  6. I don't like feeding live minnows to an eel, which, by the way, also has an inordinate tendency to eat the most expensive fish in the tank.
Okay, that's enough pontifications for a beautiful Saturday afternoon. Time to feed the cats. But first, how about you? Are you a pet person? They're the sweetest icing on the cake, aren't they?

Until next time, take care of yourselves. And each other.


Weirdest news story of the week: Sheridan Simove, a British writer, finally found marketing success with his latest book. On this week, his book outsold both the Harry Potter books and The DaVinci Code. Impressive, huh? His book, entitled What Every Man Thinks About Apart From Sex, has a fine cover ... and  200 blank pages. (Now, why didn't I think of that?)


  1. LOL! Wish I'd thought of that book idea, too.

    We currently have a part-time cat. She actually belongs to the neighbors, but she likes us better. ;)

    We haven't yet replaced our two cats who died several years ago, mainly because our daughter and son-in-law often visit with our "grand-kitties." We're trying to avoid all the hissing that would entail if we had our own cats here, feeling all territorial.

  2. We have one of those part-time cats, too. Before we realized he had a home, we started feeding him, so you know how that story goes. Now, he's here first thing every morning, all but knocking on the front door to demand his can of food. Does tricks for it, too. And eats like he's starving to death. (His owners probably wonder why he doesn't seem to have much of an appetite ...)

  3. Yeah, that's how it started with our PT cat, too. I just hope our neighbors don't sue us for alienation of kitty affections. ;)

    BTW, are you on Twitter? It's a good way to "advertise" your blog, and direct a little traffic this way. You're a good writer. More people should be reading you. :)

  4. Hi.

    Although I do "toot" every now and then, I've never tried tweeting. HA!

    Don't have a cell phone or any of those fancy hand-held gadgets, and I honestly don't know if I can even participate in something like twitter with nothing but my PC and laptop. (Others may have their PDAs; my hubby and I have our PADs... and pencils.)
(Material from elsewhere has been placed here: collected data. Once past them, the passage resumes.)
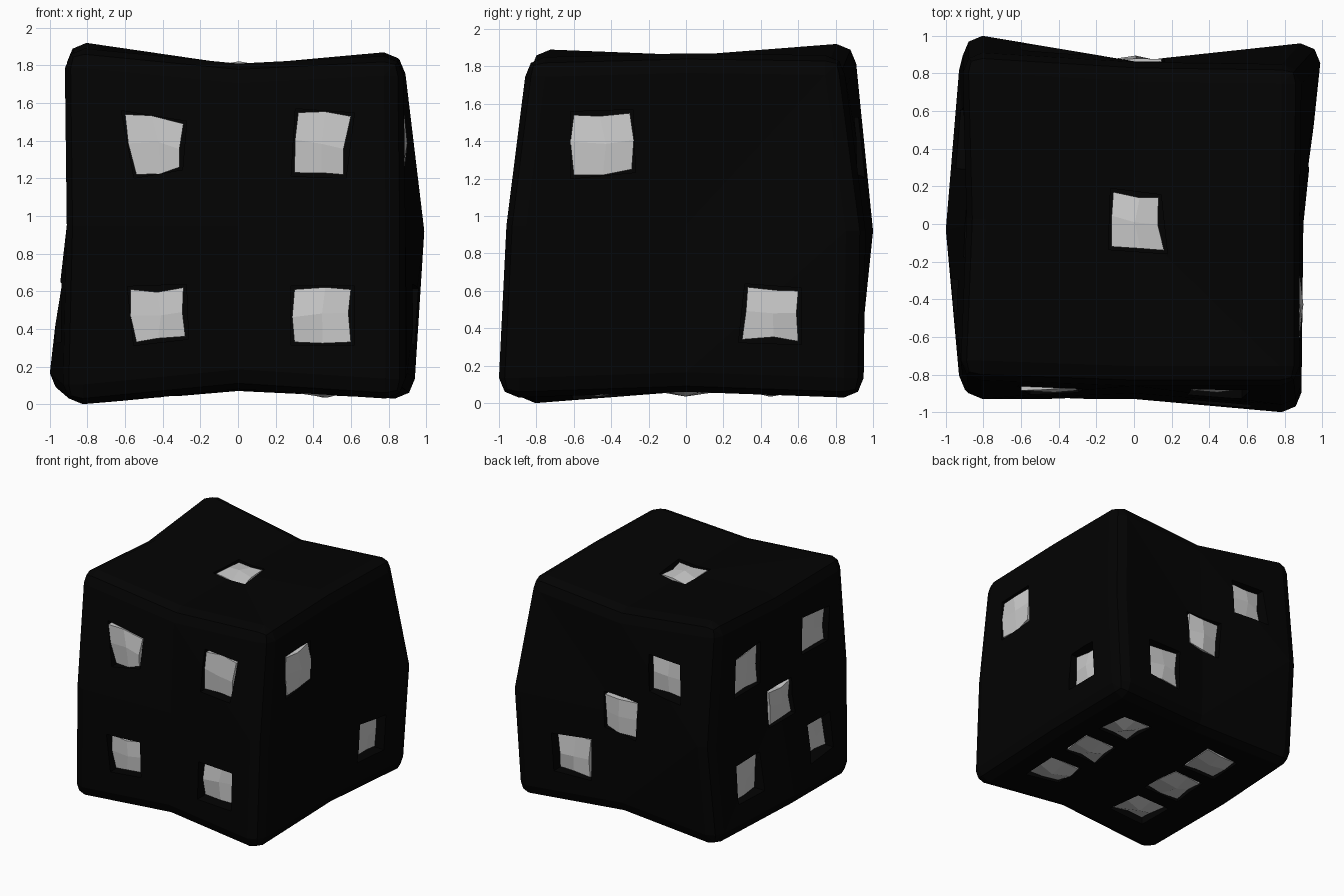
import bpy, bmesh, random
from itertools import product
from mathutils import Vector

if "Cube" in bpy.data.objects:
    bpy.data.objects.remove(bpy.data.objects["Cube"])

random.seed(4)

# Warped 3x3x3 control lattice: layers bottom / middle / top, rows front to back, left to right
BOTTOM = [(-.93, -.91, 0), (0, -.93, .08), (.89, -1, .03),
          (-1, -.03, .06), (0, 0, .07), (.90, 0, .06),
          (-.93, .92, .04), (0, .86, .07), (.94, .95, .03)]
MIDDLE = [(-.91, -.93, .95), (0, -.90, .95), (.89, -.96, .95),
          (-.87, 0, .95), (0, 0, .95), (.875, 0, .95),
          (-.91, 1, .92), (0, .865, .93), (.99, .96, .92)]
TOP = [(-.92, -.83, 1.89), (0, -.86, 1.81), (.88, -.86, 1.85),
       (-.89, .03, 1.86), (0, 0, 1.80), (.88, 0, 1.87),
       (-.91, .91, 1.92), (.02, .86, 1.80), (.89, .85, 1.86)]
keys = [(x, y, z) for z, y, x in product((-1, 0, 1), repeat=3)]
lattice = dict(zip(keys, BOTTOM + MIDDLE + TOP))
HALF = .94

black = bpy.data.materials.new("black")
black.diffuse_color = (.0008, .0008, .0008, 1)
black.use_nodes = True
black.node_tree.nodes["Principled BSDF"].inputs["Base Color"].default_value = black.diffuse_color


def finish(bm, name, material=None):
    bmesh.ops.recalc_face_normals(bm, faces=bm.faces)
    me = bpy.data.meshes.new(name)
    bm.to_mesh(me)
    bm.free()
    ob = bpy.data.objects.new(name, me)
    bpy.context.collection.objects.link(ob)
    if material:
        me.materials.append(material)
    return ob


# Body: bevelled cube split in 2x2 per side, then warped
bm = bmesh.new()
bmesh.ops.create_cube(bm, size=2 * HALF)
bmesh.ops.bevel(bm, geom=bm.edges[:], offset=.105, offset_type='OFFSET', segments=2,
                profile=.5, affect='EDGES')
for axis in range(3):
    normal = [float(i == axis) for i in range(3)]
    bmesh.ops.bisect_plane(bm, geom=bm.verts[:] + bm.edges[:] + bm.faces[:],
                           plane_co=(0, 0, 0), plane_no=normal)
for v in bm.verts:
    key = tuple(round(c / HALF) for c in v.co)
    v.co += Vector(lattice[key]) - Vector(key) * HALF
bmesh.ops.triangulate(bm, faces=bm.faces[:])
body = finish(bm, "die_body", black)


def at(axis, uv, depth):
    co = list(uv)
    co.insert(axis, depth)
    return co


def pip(name, axis, side, rim, dome, corners):
    """Domed 2x2 plug standing in its own socket."""
    tl, tr, br, bl = [Vector(c) for c in corners]
    bm = bmesh.new()
    front, back = [], []
    for j, i in product(range(3), repeat=2):
        s, t = i / 2, j / 2
        uv = tl.lerp(tr, s).lerp(bl.lerp(br, s), t)
        if i == 1 or j == 1:
            uv += Vector((random.uniform(-.02, .02), random.uniform(-.02, .02)))
        h = dome if i == j == 1 else random.uniform(-.01, .012)
        front.append(bm.verts.new(at(axis, uv, rim + side * h)))
        back.append(bm.verts.new(at(axis, uv, rim - side * .045)))
    for j, i in product(range(2), repeat=2):
        k = 3 * j + i
        for g in (front, back):
            bm.faces.new((g[k], g[k + 1], g[k + 4], g[k + 3]))
    ring = [0, 1, 2, 5, 8, 7, 6, 3]
    for a, b in zip(ring, ring[1:] + ring[:1]):
        bm.faces.new((front[a], front[b], back[b], back[a]))
    finish(bm, name)


def socket(bm, axis, side, rim, corners):
    """Box a little wider than the pip, used to cut its socket."""
    pts = [Vector(c) for c in corners]
    mid = sum(pts, Vector((0, 0))) / 4
    pts = [mid + (p - mid) * 1.12 for p in pts]
    a = [bm.verts.new(at(axis, p, rim - side * .04)) for p in pts]
    b = [bm.verts.new(at(axis, p, rim + side * .4)) for p in pts]
    bm.faces.new(a)
    bm.faces.new(b)
    for i in range(4):
        j = (i + 1) % 4
        bm.faces.new((a[i], a[j], b[j], b[i]))


def rough_square(u, v, r=.15):
    return [(u + a * r + random.uniform(-.025, .015) * a,
             v + b * r + random.uniform(-.025, .015) * b)
            for a, b in ((-1, 1), (1, 1), (1, -1), (-1, -1))]


# Each side: axis, direction, rim plane, dome height, pip outlines
L, H, M = .48, 1.38, .93
FACES = {
    "top": (2, 1, 1.80, .022, [[(-.11, .17), (.13, .14), (.16, -.14), (-.12, -.12)]]),
    "right": (0, 1, .875, .025, [[(-.60, 1.54), (-.30, 1.55), (-.29, 1.25), (-.60, 1.22)],
                                 [(.33, .62), (.60, .60), (.60, .33), (.30, .34)]]),
    "front": (1, -1, -.875, .02, [[(-.60, 1.54), (-.29, 1.49), (-.31, 1.26), (-.54, 1.22)],
                                  [(.32, 1.55), (.60, 1.53), (.56, 1.22), (.30, 1.23)],
                                  [(-.57, .61), (-.29, .62), (-.28, .36), (-.54, .33)],
                                  [(.30, .61), (.60, .61), (.60, .33), (.30, .33)]]),
    "back": (1, 1, .87, .025, [rough_square(*c) for c in ((-.44, H), (0, M), (.44, L))]),
    "left": (0, -1, -.87, .02, [rough_square(*c) for c in
                                ((-.45, H), (.45, H), (0, M), (-.45, L), (.45, L))]),
    "bottom": (2, -1, .07, .035, [rough_square(x, y)
                                  for x in (-.44, .46) for y in (-.45, 0, .45)]),
}
# Pips on all six sides, with sockets cut into the body
cut = bmesh.new()
for face, (axis, side, rim, dome, quads) in FACES.items():
    for n, quad in enumerate(quads, 1):
        pip(f"pip_{face}_{n}", axis, side, rim, dome, quad)
        socket(cut, axis, side, rim, quad)
cutter = finish(cut, "socket_cutter", black)
cutter.hide_render = True
mod = body.modifiers.new("sockets", 'BOOLEAN')
mod.operation = 'DIFFERENCE'
mod.solver = 'EXACT'
mod.object = cutter
bpy.context.view_layer.objects.active = body
bpy.ops.object.modifier_apply(modifier=mod.name)
bpy.data.objects.remove(cutter)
    To be perfectly honest, I worry about how much time would go into maintaining a twitter account, or even a facebook account. Just trying to keep up with this blog and with the blogs I follow takes up so much time, the WIP time has gone into the toilet. And it doesn't make much sense to build a platform if there's never a book for them to dive into, ya know?

    It'd be nice to pick up a few more readers, so I may end up having to "advertise". In time. In the meantime, thanks for making nice about my writing. I read your post yesterday before going to the doctor, and it really made my day. Thanks for that.